◆ Assigned task: Copy out every line holding the string "sectionCurve" from the records below.

(Beginning of Task material)

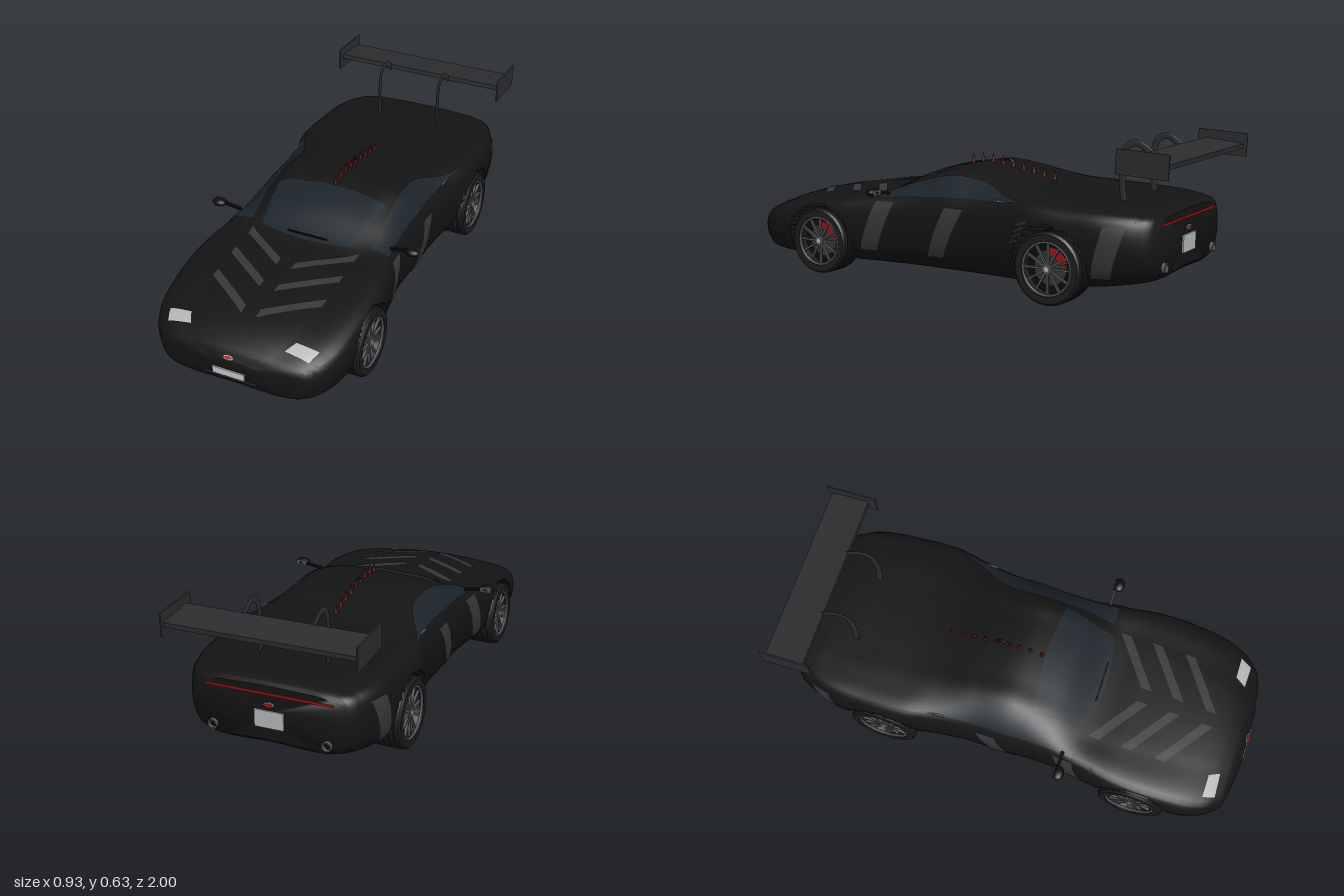
import * as THREE from 'three';
import { toCreasedNormals } from 'three/addons/utils/BufferGeometryUtils.js';

const mat = (color) => new THREE.MeshStandardMaterial({ color, side: THREE.DoubleSide });
const M = {
  paint: mat(0x141414), black: mat(0x0c0c0c), tyre: mat(0x1c1c1c), glass: mat(0x1b2329),
  stripe: mat(0x363738), wing: mat(0x2b2d2e), rim: mat(0x55575a), silver: mat(0xb4b6b8),
  red: mat(0xa01414), spike: mat(0x5a0c0c), plate: mat(0xdcdcd8),
};

// Body stations, rear to front: bottom, half width, its height, shoulder height, roof half width, roof edge, top
const Z = [-0.915, -0.9, -0.85, -0.75, -0.6, -0.42, -0.3, -0.15, 0, 0.08, 0.2, 0.35, 0.5, 0.7, 0.85, 0.93, 0.97, 0.99];
const STATIONS = [
  0.14, 0.30, 0.25, 0.325, 0.23, 0.35, 0.36,
  0.125, 0.325, 0.25, 0.34, 0.25, 0.36, 0.372,
  0.105, 0.36, 0.26, 0.35, 0.26, 0.372, 0.382,
  0.085, 0.395, 0.27, 0.36, 0.28, 0.38, 0.39,
  0.065, 0.41, 0.28, 0.365, 0.28, 0.39, 0.397,
  0.055, 0.41, 0.29, 0.372, 0.27, 0.40, 0.41,
  0.055, 0.387, 0.29, 0.368, 0.25, 0.415, 0.427,
  0.055, 0.37, 0.28, 0.36, 0.24, 0.442, 0.458,
  0.055, 0.37, 0.27, 0.355, 0.24, 0.457, 0.475,
  0.055, 0.367, 0.27, 0.35, 0.245, 0.442, 0.464,
  0.055, 0.367, 0.27, 0.345, 0.25, 0.405, 0.43,
  0.055, 0.385, 0.26, 0.335, 0.24, 0.35, 0.357,
  0.055, 0.41, 0.25, 0.318, 0.24, 0.337, 0.343,
  0.055, 0.41, 0.22, 0.288, 0.22, 0.313, 0.322,
  0.055, 0.385, 0.19, 0.25, 0.20, 0.282, 0.293,
  0.065, 0.335, 0.17, 0.222, 0.18, 0.25, 0.262,
  0.09, 0.27, 0.16, 0.20, 0.14, 0.225, 0.235,
  0.13, 0.14, 0.17, 0.19, 0.07, 0.20, 0.207];
const profile = new THREE.CubicInterpolant(Z, STATIONS, 7);
const SEG = 6, RING = 14 * SEG;
const WHEELS = [[0.59, 0.14], [-0.51, 0.145]]; // z and radius

// Closed cross-section at z, starting at the top centre and running down the +x side
function sectionCurve(z) {
  const [yb, w, yw, ys, wr, yr, yt] = profile.evaluate(z);
  const half = [[0, yt], [0.55 * wr, yt - 0.27 * (yt - yr)], [wr, yr], [0.94 * w, ys], [w, yw],
    [0.92 * w, yb + 0.27 * (yw - yb)], [0.7 * w, yb], [0, yb]];
  const all = [...half, ...half.slice(1, 7).reverse().map(([x, y]) => [-x, y])];
  return new THREE.CatmullRomCurve3(all.map(([x, y]) => new THREE.Vector3(x, y, z)), true);
}
const ring = (z) => { const c = sectionCurve(z); return Array.from({ length: RING }, (_, j) => c.getPoint(j / RING)); };

// Points on the skin: from above at (x, z), or from the side at (z, y)
function onSkin(z, key, value) {
  const p = ring(z).slice(0, RING / 2 + 1);
  const past = key === 'x' ? (q) => q.x >= value : (q) => q.y <= value;
  const k = Math.max(1, p.findIndex(past));
  const f = (value - p[k - 1][key]) / (p[k][key] - p[k - 1][key] || 1);
  return p[k - 1].clone().lerp(p[k], THREE.MathUtils.clamp(f, 0, 1));
}
function fromAbove(x, z) {
  const p = onSkin(z, 'x', Math.abs(x));
  return new THREE.Vector3(x, p.y + 0.004, z);
}
function fromSide(z, y) {
  const p = onSkin(z, 'y', y);
  return p.setX(p.x + 0.004);
}

// Grid surface from a function of u and v in 0..1
function grid(fn, nu, nv) {
  const g = new THREE.PlaneGeometry(1, 1, nu, nv), uv = g.attributes.uv, pos = g.attributes.position;
  for (let i = 0; i < pos.count; i++) {
    const p = fn(uv.getX(i), uv.getY(i));
    pos.setXYZ(i, p.x, p.y, p.z);
  }
  g.computeVertexNormals();
  return g;
}
// Four-cornered decal laid on the skin
function decal(c, project, n = 12) {
  const at = (u, v, k) => (c[0][k] * (1 - u) + c[1][k] * u) * (1 - v) + (c[3][k] * (1 - u) + c[2][k] * u) * v;
  return grid((u, v) => project(at(u, v, 0), at(u, v, 1)), n, n);
}

function bodyGeometry() {
  const N = 240, pos = [], idx = [];
  for (let i = 0; i <= N; i++) {
    const z = 0.0375 + 0.9525 * Math.sin((i / N - 0.5) * Math.PI);
    for (const p of ring(z)) {
      // press the wheel wells into the sides
      const inWell = WHEELS.some(([wz, r]) => Math.hypot(z - wz, p.y - r) < r + 0.013);
      pos.push(inWell ? THREE.MathUtils.clamp(p.x, -0.27, 0.27) : p.x, p.y, z);
    }
  }
  const rear = (N + 1) * RING, front = rear + 1;
  pos.push(0, 0.25, -0.915, 0, 0.17, 0.99);
  for (let j = 0; j < RING; j++) {
    const k = (j + 1) % RING;
    for (let i = 0; i < N; i++) {
      const a = i * RING + j, b = i * RING + k;
      idx.push(a, a + RING, b, b, a + RING, b + RING);
    }
    idx.push(rear, j, k, front, N * RING + k, N * RING + j);
  }
  const g = new THREE.BufferGeometry();
  g.setAttribute('position', new THREE.Float32BufferAttribute(pos, 3));
  g.setIndex(idx);
  return toCreasedNormals(g, 0.7);
}

function add(parent, name, geo, material, x = 0, y = 0, z = 0) {
  const m = new THREE.Mesh(geo, material);
  m.name = name;
  m.position.set(x, y, z);
  parent.add(m);
  return m;
}
const box = (w, h, d) => new THREE.BoxGeometry(w, h, d);
const cyl = (r, h, n = 32) => new THREE.CylinderGeometry(r, r, h, n).rotateX(Math.PI / 2);

// Wheel built facing +z
function makeWheel(r) {
  const w = new THREE.Group(), h = 0.0625, s = r / 0.14;
  w.name = 'wheel';
  const pts = [[0.104, -h], [0.13, -h], [0.138, -h + 0.008]];
  for (const g of [-0.036, -0.012, 0.012, 0.036]) // tread grooves
    pts.push([0.14, g - 0.004], [0.135, g - 0.003], [0.135, g + 0.003], [0.14, g + 0.004]);
  pts.push([0.138, h - 0.008], [0.13, h], [0.104, h], [0.1, h - 0.012], [0.1, -h], [0.104, -h]);
  const tyre = new THREE.LatheGeometry(pts.map(([a, b]) => new THREE.Vector2(a * s, b)), 48).rotateX(Math.PI / 2);
  add(w, 'tyre', toCreasedNormals(tyre, 0.5), M.tyre);
  add(w, 'rimRing', new THREE.TorusGeometry(0.1 * s, 0.005, 8, 48), M.rim, 0, 0, h - 0.006);
  add(w, 'wheelBack', cyl(0.1 * s, 0.02), M.black, 0, 0, 0.005);
  add(w, 'brakeDisc', cyl(0.068 * s, 0.008), M.stripe, 0, 0, 0.022);
  add(w, 'brakeCaliper', new THREE.RingGeometry(0.045 * s, 0.08 * s, 16, 1, 0.3, 1.3), M.red, 0, 0, 0.034);
  for (let i = 0; i < 12; i++) {
    const spoke = add(w, 'spoke', box(0.085 * s, 0.008, 0.01).translate(0.058 * s, 0, 0), M.rim, 0, 0, 0.046);
    spoke.rotation.z = (i * Math.PI) / 6;
  }
  add(w, 'hub', cyl(0.02, 0.02), M.rim, 0, 0, 0.045);
  add(w, 'hubCap', cyl(0.01, 0.024), M.silver, 0, 0, 0.047);
  return w;
}

// Everything that repeats on both sides, built on +x
function makeSide() {
  const s = new THREE.Group();
  s.name = 'sideParts';
  add(s, 'sideWindow', grid((u, v) => {
    const z = 0.31 - 0.69 * u;
    const top = 2.15 + 0.65 * THREE.MathUtils.smoothstep(-z, 0.12, 0.38);
    const p = sectionCurve(z).getPoint(THREE.MathUtils.lerp(2.9, top, v) / 14);
    return p.add(new THREE.Vector3(0.003, 0.003, 0));
  }, 40, 8), M.glass);
  for (const z of [0.35, 0.49, 0.635])
    add(s, 'hoodStripe', decal([[0.24, z], [0.03, z + 0.15], [0.03, z + 0.195], [0.24, z + 0.045]], fromAbove), M.stripe);
  for (const [a, b] of [[0.395, 0.315], [0.075, -0.02], [-0.68, -0.74]])
    add(s, 'sideStripe', decal([[a, 0.12], [a - 0.075, 0.12], [b - 0.085, 0.33], [b, 0.33]], fromSide), M.stripe);
  add(s, 'headlight', decal([[0.32, 0.87], [0.225, 0.87], [0.2, 0.915], [0.3, 0.92]], fromAbove), M.silver);
  for (let i = 0; i < 4; i++) { // vent ahead of the rear wheel
    const y = 0.22 + i * 0.025, z = -0.335 - i * 0.012;
    add(s, 'ventSlat', decal([[z, y], [z - 0.05, y + 0.02], [z - 0.05, y + 0.03], [z, y + 0.01]], fromSide, 4), M.wing);
  }
  const handle = fromSide(-0.28, 0.378);
  add(s, 'doorHandle', box(0.008, 0.008, 0.08), M.rim, handle.x, handle.y, handle.z);

  add(s, 'mirrorArm', box(0.09, 0.01, 0.014), M.black, 0.385, 0.37, 0.27).rotation.z = 0.15;
  add(s, 'mirrorHousing', new THREE.SphereGeometry(1, 20, 12).scale(0.031, 0.016, 0.024), M.black, 0.436, 0.378, 0.28);
  add(s, 'mirrorGlass', box(0.048, 0.022, 0.004), M.rim, 0.436, 0.378, 0.26);

  const strut = new THREE.CatmullRomCurve3([[0.37, -0.705], [0.47, -0.695], [0.56, -0.7], [0.605, -0.72],
    [0.615, -0.76], [0.595, -0.795], [0.57, -0.83]].map(([y, z]) => new THREE.Vector3(0, y, z)));
  add(s, 'wingStrut', new THREE.TubeGeometry(strut, 32, 0.014, 10), M.wing, 0.142).scale.x = 0.3;
  add(s, 'wingEndPlate', box(0.006, 0.095, 0.212), M.wing, 0.389, 0.572, -0.892).rotation.x = -0.05;

  const pipe = new THREE.LatheGeometry([[0.015, -0.03], [0.02, -0.03], [0.02, 0.03], [0.015, 0.03], [0.015, -0.03]]
    .map(([a, b]) => new THREE.Vector2(a, b)), 24).rotateX(Math.PI / 2);
  add(s, 'exhaustPipe', toCreasedNormals(pipe, 0.5), M.rim, 0.235, 0.165, -0.9);
  add(s, 'exhaustInside', cyl(0.015, 0.03), M.black, 0.235, 0.165, -0.9);
  for (const [z, r] of WHEELS) {
    const wheel = makeWheel(r);
    wheel.position.set(0.349, r, z);
    wheel.rotation.y = Math.PI / 2;
    s.add(wheel);
  }
  return s;
}

export function createModel() {
  const car = new THREE.Group();
  car.name = 'sportsCar';
  add(car, 'body', bodyGeometry(), M.paint);
  add(car, 'windshield', grid((u, v) => {
    const s = u * 2 - 1, front = 0.355 - 0.03 * s * s, back = 0.085 + 0.02 * s * s;
    return fromAbove(s * (0.245 - 0.035 * v), THREE.MathUtils.lerp(back, front, v));
  }, 28, 16), M.glass);
  const left = makeSide(), right = makeSide();
  right.scale.x = -1;
  car.add(left, right);

  // Wipers
  for (const x of [-0.045, 0.045]) {
    const p = fromAbove(x, 0.335);
    add(car, 'wiper', box(0.085, 0.006, 0.006), M.black, x, p.y + 0.004, p.z);
  }
  // Roof spikes and the small hoop between them
  for (let i = 0; i < 9; i++) {
    const p = fromAbove(0, 0.07 - i * 0.049);
    add(car, 'roofSpike', new THREE.ConeGeometry(0.009, 0.045, 10), M.spike, 0, p.y + 0.016, p.z);
  }
  add(car, 'roofHoop', new THREE.TorusGeometry(0.03, 0.005, 8, 20, Math.PI).rotateY(Math.PI / 2), M.black, 0, 0.462, -0.1);
  // Rear wing blade
  add(car, 'wingBlade', box(0.775, 0.02, 0.165), M.wing, 0, 0.571, -0.9).rotation.x = -0.1;
  // Nose details
  add(car, 'frontGrille', box(0.22, 0.013, 0.05), M.wing, 0, 0.12, 0.962);
  add(car, 'frontPlate', box(0.135, 0.028, 0.008), M.plate, 0, 0.144, 0.992);
  const badge = (y, z, tilt) => {
    const b = new THREE.Group();
    b.name = 'ovalBadge';
    add(b, 'badgeRim', cyl(1, 0.006).scale(0.021, 0.009, 1), M.silver);
    add(b, 'badgeFace', cyl(1, 0.009).scale(0.017, 0.006, 1), M.red);
    b.position.set(0, y, z);
    b.rotation.x = tilt;
    car.add(b);
  };
  badge(0.213, 0.988, -0.9);
  badge(0.285, -0.916, 0);
  // Tail details
  add(car, 'tailLight', box(0.52, 0.009, 0.01), M.red, 0, 0.328, -0.914);
  add(car, 'rearPlate', box(0.12, 0.07, 0.008), M.silver, 0, 0.225, -0.917);
  return car;
}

(End of Task material)

◆ Output for this task:
function sectionCurve(z) {
const ring = (z) => { const c = sectionCurve(z); return Array.from({ length: RING }, (_, j) => c.getPoint(j / RING)); };
    const p = sectionCurve(z).getPoint(THREE.MathUtils.lerp(2.9, top, v) / 14);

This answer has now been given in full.